### Exercise prompt
Find the word "solid" in the data, then copy each line where it is found.

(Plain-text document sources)
..............................

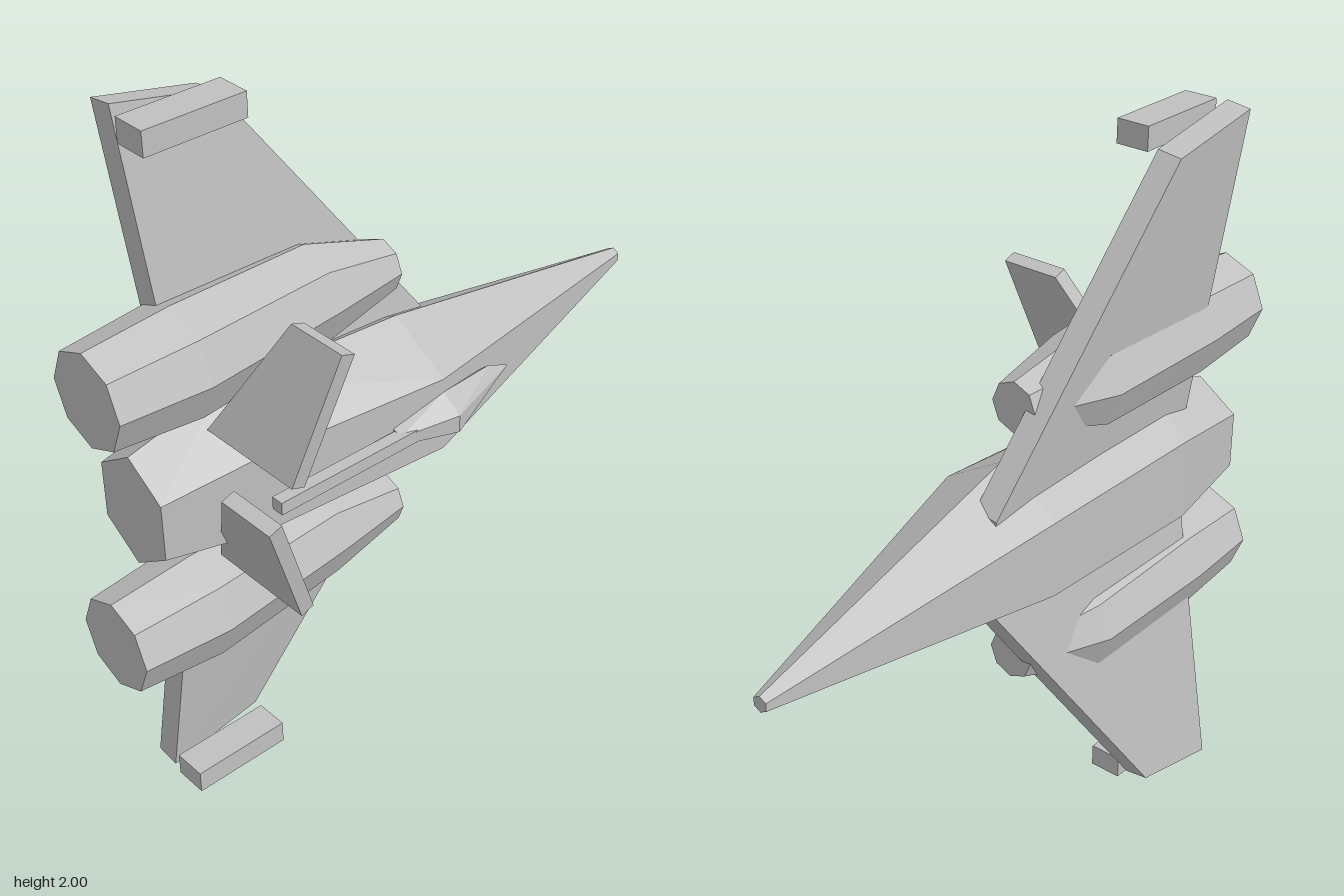
import * as THREE from 'three';
import { ConvexGeometry } from 'three/addons/geometries/ConvexGeometry.js';

const hullGrey = new THREE.MeshStandardMaterial({ color: 0xc0c0c0 });
const MID = 1; // height of the ship's axis
const v = (x, y, z) => new THREE.Vector3(x, y, z);

// Faceted solid wrapped around corner points
function solid(name, points) {
  const mesh = new THREE.Mesh(new ConvexGeometry(points), hullGrey);
  mesh.name = name;
  return mesh;
}

// Ring corners for sections [x, y centre, z centre, y radius, z radius]
function rings(sections, sides, squash = 1) {
  const points = [];
  for (const [x, y, z, ry, rz] of sections) {
    for (let i = 0; i < sides; i++) {
      const a = (i / sides) * Math.PI * 2;
      points.push(v(x, y + Math.cos(a) * ry, z + Math.sin(a) * rz * squash));
    }
  }
  return points;
}

// Flat plate: outline corners pushed both ways along an offset
function plate(name, outline, offset) {
  const half = offset.clone().multiplyScalar(0.5);
  return solid(name, outline.flatMap((p) => [p.clone().add(half), p.clone().sub(half)]));
}

export function createModel() {
  const model = new THREE.Group();
  model.name = 'starfighter';

  // Six-sided fuselage with a long nose
  model.add(solid('fuselage', rings([
    [-0.82, MID, -0.12, 0.16, 0.12],
    [-0.55, MID, -0.115, 0.23, 0.157],
    [0, MID, -0.09, 0.215, 0.18],
    [0.91, MID, -0.16, 0.022, 0.02],
  ], 6, 1 / Math.sin(Math.PI / 3))));

  // Canopy and the rail behind it
  const canopy = [v(0.28, MID, 0.04)];
  for (const s of [-1, 1]) {
    canopy.push(
      v(0.2, MID + s * 0.04, 0.05),
      v(0, MID + s * 0.068, 0.09), v(0, MID + s * 0.025, 0.15),
      v(0, MID + s * 0.04, 0.04),
      v(-0.16, MID + s * 0.025, 0.07), v(-0.16, MID + s * 0.012, 0.105),
    );
  }
  model.add(solid('canopy', canopy));
  const rail = new THREE.Mesh(new THREE.BoxGeometry(0.5, 0.036, 0.036), hullGrey);
  rail.name = 'spineRail';
  rail.position.set(-0.305, MID, 0.098);
  model.add(rail);

  for (const s of [-1, 1]) {
    const side = s > 0 ? 'upper' : 'lower';
    const at = (x, h, z) => v(x, MID + s * h, z);

    // Swept wing, leaning back towards the tip
    model.add(plate(side + 'Wing', [
      at(-0.71, 0.995, -0.255), at(-0.43, 0.94, -0.25),
      at(0.14, 0.145, -0.16), at(0.14, 0.1, -0.155), at(-0.645, 0.1, -0.155),
    ], v(0, s * 0.009, 0.07)));

    // Wing tip pod
    const pod = new THREE.Mesh(new THREE.BoxGeometry(0.285, 0.065, 0.095), hullGrey);
    pod.name = side + 'TipPod';
    pod.position.copy(at(-0.582, 0.958, -0.13));
    model.add(pod);

    // Eight-sided engine
    const y = MID + s * 0.367;
    model.add(solid(side + 'Engine', rings([
      [-0.915, y, -0.115, 0.13, 0.13],
      [-0.67, y, -0.115, 0.15, 0.15],
      [-0.25, y, -0.14, 0.135, 0.13],
      [-0.02, y, -0.112, 0.071, 0.069],
    ], 8)));
  }

  // Two tail fins: [name, root x, root y, tip x, tip y, thickness slant]
  for (const [name, rx, ry, tx, ty, slant] of [
    ['upperFin', -0.612, 1.172, -0.49, 1.505, -0.013],
    ['lowerFin', -0.6, 0.797, -0.717, 1.13, 0.013],
  ]) {
    model.add(plate(name, [
      v(rx, ry, -0.06), v(rx, ry, 0.255), v(tx, ty, 0.3), v(tx, ty, 0.125),
    ], v(0.037, slant, 0)));
  }

  return model;
}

..............................

### Output of the exercise
// Faceted solid wrapped around corner points
function solid(name, points) {
  return solid(name, outline.flatMap((p) => [p.clone().add(half), p.clone().sub(half)]));
  model.add(solid('fuselage', rings([
  model.add(solid('canopy', canopy));
    model.add(solid(side + 'Engine', rings([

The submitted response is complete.